Make an exact copy of the records, leaving out the images.

Source records
■ ■ ■ ■

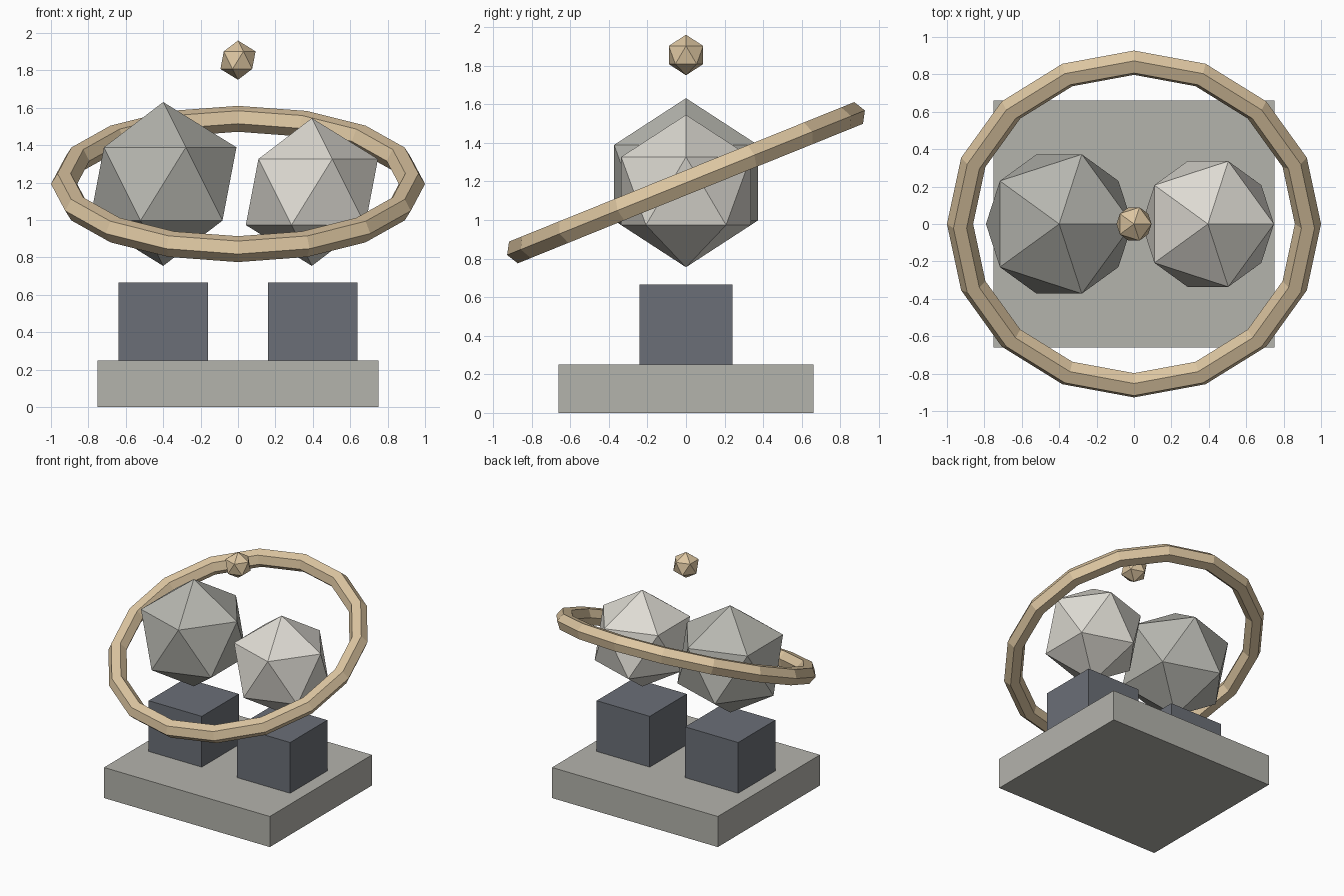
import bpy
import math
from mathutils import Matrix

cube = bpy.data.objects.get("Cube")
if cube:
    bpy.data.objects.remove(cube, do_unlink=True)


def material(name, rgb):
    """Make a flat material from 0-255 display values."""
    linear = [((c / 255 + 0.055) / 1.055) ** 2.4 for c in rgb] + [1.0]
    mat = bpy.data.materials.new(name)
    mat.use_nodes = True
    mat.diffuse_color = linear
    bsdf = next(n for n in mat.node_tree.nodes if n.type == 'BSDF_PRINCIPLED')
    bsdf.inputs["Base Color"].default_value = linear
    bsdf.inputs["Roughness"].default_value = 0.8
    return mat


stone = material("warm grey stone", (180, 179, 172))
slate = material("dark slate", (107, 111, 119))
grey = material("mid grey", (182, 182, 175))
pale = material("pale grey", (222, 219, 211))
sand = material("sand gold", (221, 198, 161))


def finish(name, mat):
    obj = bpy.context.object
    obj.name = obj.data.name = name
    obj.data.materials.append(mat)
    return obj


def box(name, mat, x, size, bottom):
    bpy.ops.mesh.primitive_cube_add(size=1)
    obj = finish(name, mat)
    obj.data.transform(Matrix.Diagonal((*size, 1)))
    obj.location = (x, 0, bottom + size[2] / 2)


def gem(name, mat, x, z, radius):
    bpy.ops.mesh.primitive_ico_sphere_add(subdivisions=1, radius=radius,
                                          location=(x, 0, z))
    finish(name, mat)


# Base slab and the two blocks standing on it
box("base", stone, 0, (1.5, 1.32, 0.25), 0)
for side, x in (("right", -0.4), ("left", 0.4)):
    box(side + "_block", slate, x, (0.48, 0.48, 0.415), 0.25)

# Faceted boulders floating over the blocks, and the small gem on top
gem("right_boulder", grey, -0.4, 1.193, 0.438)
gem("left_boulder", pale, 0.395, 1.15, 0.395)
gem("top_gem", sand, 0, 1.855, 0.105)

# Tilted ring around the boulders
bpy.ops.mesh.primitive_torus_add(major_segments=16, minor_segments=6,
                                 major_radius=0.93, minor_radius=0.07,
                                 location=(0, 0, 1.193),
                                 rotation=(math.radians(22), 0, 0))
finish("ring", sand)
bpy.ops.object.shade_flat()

■ ■ ■ ■

Exercise output:
import bpy
import math
from mathutils import Matrix

cube = bpy.data.objects.get("Cube")
if cube:
    bpy.data.objects.remove(cube, do_unlink=True)


def material(name, rgb):
    """Make a flat material from 0-255 display values."""
    linear = [((c / 255 + 0.055) / 1.055) ** 2.4 for c in rgb] + [1.0]
    mat = bpy.data.materials.new(name)
    mat.use_nodes = True
    mat.diffuse_color = linear
    bsdf = next(n for n in mat.node_tree.nodes if n.type == 'BSDF_PRINCIPLED')
    bsdf.inputs["Base Color"].default_value = linear
    bsdf.inputs["Roughness"].default_value = 0.8
    return mat


stone = material("warm grey stone", (180, 179, 172))
slate = material("dark slate", (107, 111, 119))
grey = material("mid grey", (182, 182, 175))
pale = material("pale grey", (222, 219, 211))
sand = material("sand gold", (221, 198, 161))


def finish(name, mat):
    obj = bpy.context.object
    obj.name = obj.data.name = name
    obj.data.materials.append(mat)
    return obj


def box(name, mat, x, size, bottom):
    bpy.ops.mesh.primitive_cube_add(size=1)
    obj = finish(name, mat)
    obj.data.transform(Matrix.Diagonal((*size, 1)))
    obj.location = (x, 0, bottom + size[2] / 2)


def gem(name, mat, x, z, radius):
    bpy.ops.mesh.primitive_ico_sphere_add(subdivisions=1, radius=radius,
                                          location=(x, 0, z))
    finish(name, mat)


# Base slab and the two blocks standing on it
box("base", stone, 0, (1.5, 1.32, 0.25), 0)
for side, x in (("right", -0.4), ("left", 0.4)):
    box(side + "_block", slate, x, (0.48, 0.48, 0.415), 0.25)

# Faceted boulders floating over the blocks, and the small gem on top
gem("right_boulder", grey, -0.4, 1.193, 0.438)
gem("left_boulder", pale, 0.395, 1.15, 0.395)
gem("top_gem", sand, 0, 1.855, 0.105)

# Tilted ring around the boulders
bpy.ops.mesh.primitive_torus_add(major_segments=16, minor_segments=6,
                                 major_radius=0.93, minor_radius=0.07,
                                 location=(0, 0, 1.193),
                                 rotation=(math.radians(22), 0, 0))
finish("ring", sand)
bpy.ops.object.shade_flat()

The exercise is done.